» **TASK DETAILS**:
Print back each record unchanged, without pictures.

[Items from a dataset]
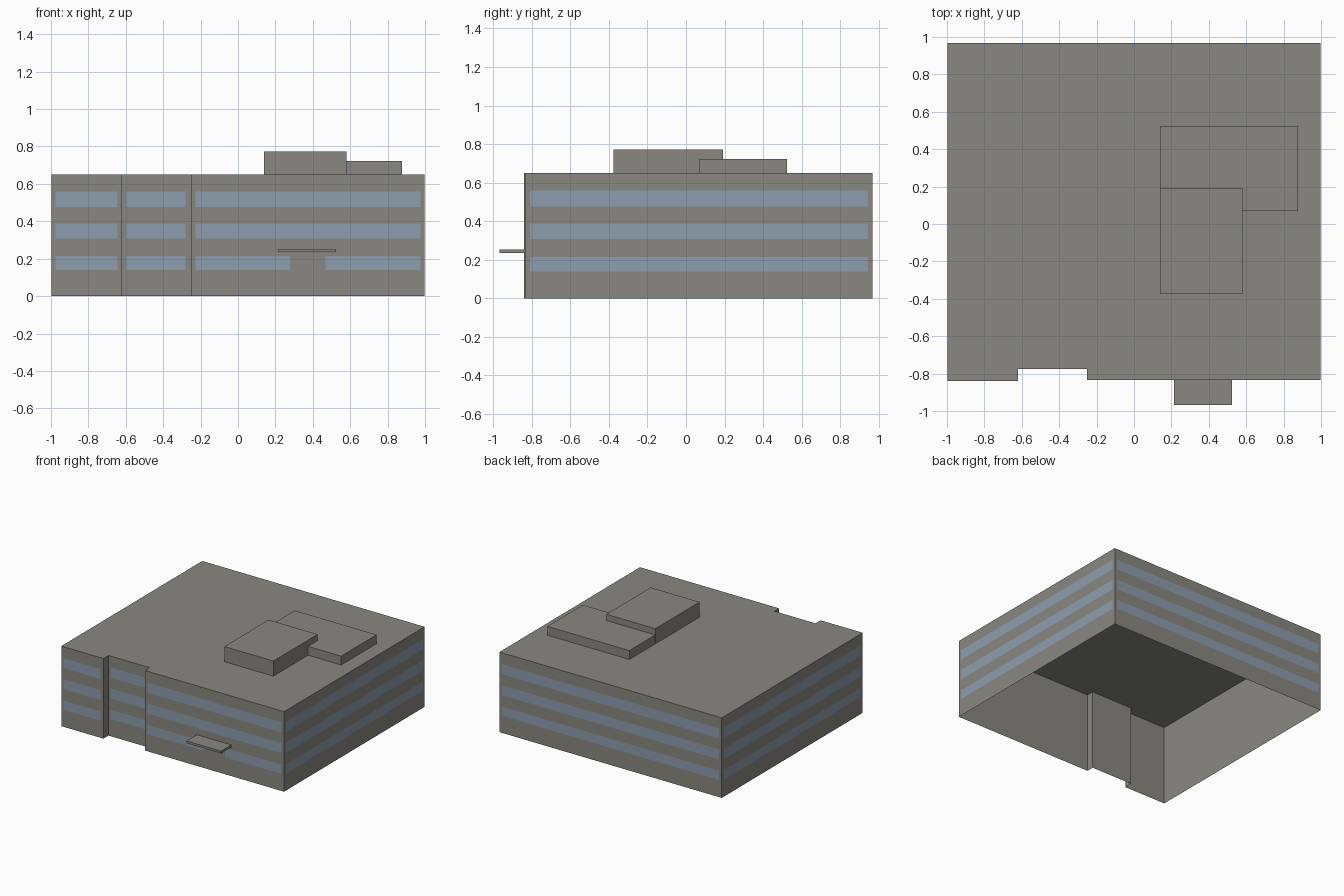
import bpy
import bmesh

if "Cube" in bpy.data.objects:
    bpy.data.objects.remove(bpy.data.objects["Cube"], do_unlink=True)


def material(name, colour):
    mat = bpy.data.materials.new(name)
    mat.use_nodes = True
    mat.diffuse_color = (*colour, 1)
    mat.node_tree.nodes["Principled BSDF"].inputs["Base Color"].default_value = (*colour, 1)
    return mat


concrete = material("warm grey concrete", (0.25, 0.245, 0.215))
glass = material("blue grey glass", (0.27, 0.34, 0.42))


def finish(name, bm, mat):
    mesh = bpy.data.meshes.new(name)
    bm.to_mesh(mesh)
    bm.free()
    mesh.materials.append(mat)
    obj = bpy.data.objects.new(name, mesh)
    bpy.context.collection.objects.link(obj)
    return obj


def prism(name, outline, bottom, top, closed=False):
    """Extrude a counter-clockwise outline, leaving the underside open unless closed."""
    bm = bmesh.new()
    low = [bm.verts.new((x, y, bottom)) for x, y in outline]
    high = [bm.verts.new((x, y, top)) for x, y in outline]
    bm.faces.new(high)
    if closed:
        bm.faces.new(low[::-1])
    for i in range(len(outline)):
        j = (i + 1) % len(outline)
        bm.faces.new((low[i], low[j], high[j], high[i]))
    return finish(name, bm, concrete)


def rectangle(x0, x1, y0, y1):
    return [(x0, y0), (x1, y0), (x1, y1), (x0, y1)]


# Main shell, with the recessed bay in the front wall and an open underside
ROOF = 0.65
FRONT, WING, BAY, BACK = -0.835, -0.84, -0.775, 0.967
SIDE = 0.998
prism("building_shell", [
    (-SIDE, WING), (-0.62, WING), (-0.62, BAY), (-0.25, BAY),
    (-0.25, FRONT), (SIDE, FRONT), (SIDE, BACK), (-SIDE, BACK)], 0, ROOF)

# Rooftop plant rooms
prism("tall_roof_block", rectangle(0.14, 0.58, -0.375, 0.193), ROOF, 0.773)
prism("low_roof_block", rectangle(0.141, 0.877, 0.07, 0.525), ROOF, 0.722)

# Entrance canopy
prism("entrance_canopy", rectangle(0.215, 0.525, -0.967, FRONT), 0.235, 0.253, True)

# Window bands, one flat strip per wall and storey, just proud of the wall
GAP = 0.002
STOREYS = {"ground": (0.14, 0.215), "middle": (0.307, 0.388), "upper": (0.477, 0.559)}


def window_band(name, start, end, storey):
    bottom, top = STOREYS[storey]
    bm = bmesh.new()
    corners = [(*start, bottom), (*end, bottom), (*end, top), (*start, top)]
    bm.faces.new([bm.verts.new(c) for c in corners])
    finish(f"{storey}_{name}_windows", bm, glass)


for storey in STOREYS:
    window_band("wing", (-0.975, WING - GAP), (-0.645, WING - GAP), storey)
    window_band("bay", (-0.6, BAY - GAP), (-0.28, BAY - GAP), storey)
    window_band("back", (0.975, BACK + GAP), (-0.975, BACK + GAP), storey)
    window_band("left", (SIDE + GAP, -0.81), (SIDE + GAP, 0.943), storey)
    window_band("right", (-SIDE - GAP, 0.943), (-SIDE - GAP, -0.81), storey)
    # The ground floor is split by the entrance
    spans = [(-0.227, 0.277), (0.468, 0.975)] if storey == "ground" else [(-0.227, 0.975)]
    for i, (x0, x1) in enumerate(spans):
        window_band(f"front_{i + 1}", (x0, FRONT - GAP), (x1, FRONT - GAP), storey)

» **RESPONSE BELOW**:
import bpy
import bmesh

if "Cube" in bpy.data.objects:
    bpy.data.objects.remove(bpy.data.objects["Cube"], do_unlink=True)


def material(name, colour):
    mat = bpy.data.materials.new(name)
    mat.use_nodes = True
    mat.diffuse_color = (*colour, 1)
    mat.node_tree.nodes["Principled BSDF"].inputs["Base Color"].default_value = (*colour, 1)
    return mat


concrete = material("warm grey concrete", (0.25, 0.245, 0.215))
glass = material("blue grey glass", (0.27, 0.34, 0.42))


def finish(name, bm, mat):
    mesh = bpy.data.meshes.new(name)
    bm.to_mesh(mesh)
    bm.free()
    mesh.materials.append(mat)
    obj = bpy.data.objects.new(name, mesh)
    bpy.context.collection.objects.link(obj)
    return obj


def prism(name, outline, bottom, top, closed=False):
    """Extrude a counter-clockwise outline, leaving the underside open unless closed."""
    bm = bmesh.new()
    low = [bm.verts.new((x, y, bottom)) for x, y in outline]
    high = [bm.verts.new((x, y, top)) for x, y in outline]
    bm.faces.new(high)
    if closed:
        bm.faces.new(low[::-1])
    for i in range(len(outline)):
        j = (i + 1) % len(outline)
        bm.faces.new((low[i], low[j], high[j], high[i]))
    return finish(name, bm, concrete)


def rectangle(x0, x1, y0, y1):
    return [(x0, y0), (x1, y0), (x1, y1), (x0, y1)]


# Main shell, with the recessed bay in the front wall and an open underside
ROOF = 0.65
FRONT, WING, BAY, BACK = -0.835, -0.84, -0.775, 0.967
SIDE = 0.998
prism("building_shell", [
    (-SIDE, WING), (-0.62, WING), (-0.62, BAY), (-0.25, BAY),
    (-0.25, FRONT), (SIDE, FRONT), (SIDE, BACK), (-SIDE, BACK)], 0, ROOF)

# Rooftop plant rooms
prism("tall_roof_block", rectangle(0.14, 0.58, -0.375, 0.193), ROOF, 0.773)
prism("low_roof_block", rectangle(0.141, 0.877, 0.07, 0.525), ROOF, 0.722)

# Entrance canopy
prism("entrance_canopy", rectangle(0.215, 0.525, -0.967, FRONT), 0.235, 0.253, True)

# Window bands, one flat strip per wall and storey, just proud of the wall
GAP = 0.002
STOREYS = {"ground": (0.14, 0.215), "middle": (0.307, 0.388), "upper": (0.477, 0.559)}


def window_band(name, start, end, storey):
    bottom, top = STOREYS[storey]
    bm = bmesh.new()
    corners = [(*start, bottom), (*end, bottom), (*end, top), (*start, top)]
    bm.faces.new([bm.verts.new(c) for c in corners])
    finish(f"{storey}_{name}_windows", bm, glass)


for storey in STOREYS:
    window_band("wing", (-0.975, WING - GAP), (-0.645, WING - GAP), storey)
    window_band("bay", (-0.6, BAY - GAP), (-0.28, BAY - GAP), storey)
    window_band("back", (0.975, BACK + GAP), (-0.975, BACK + GAP), storey)
    window_band("left", (SIDE + GAP, -0.81), (SIDE + GAP, 0.943), storey)
    window_band("right", (-SIDE - GAP, 0.943), (-SIDE - GAP, -0.81), storey)
    # The ground floor is split by the entrance
    spans = [(-0.227, 0.277), (0.468, 0.975)] if storey == "ground" else [(-0.227, 0.975)]
    for i, (x0, x1) in enumerate(spans):
        window_band(f"front_{i + 1}", (x0, FRONT - GAP), (x1, FRONT - GAP), storey)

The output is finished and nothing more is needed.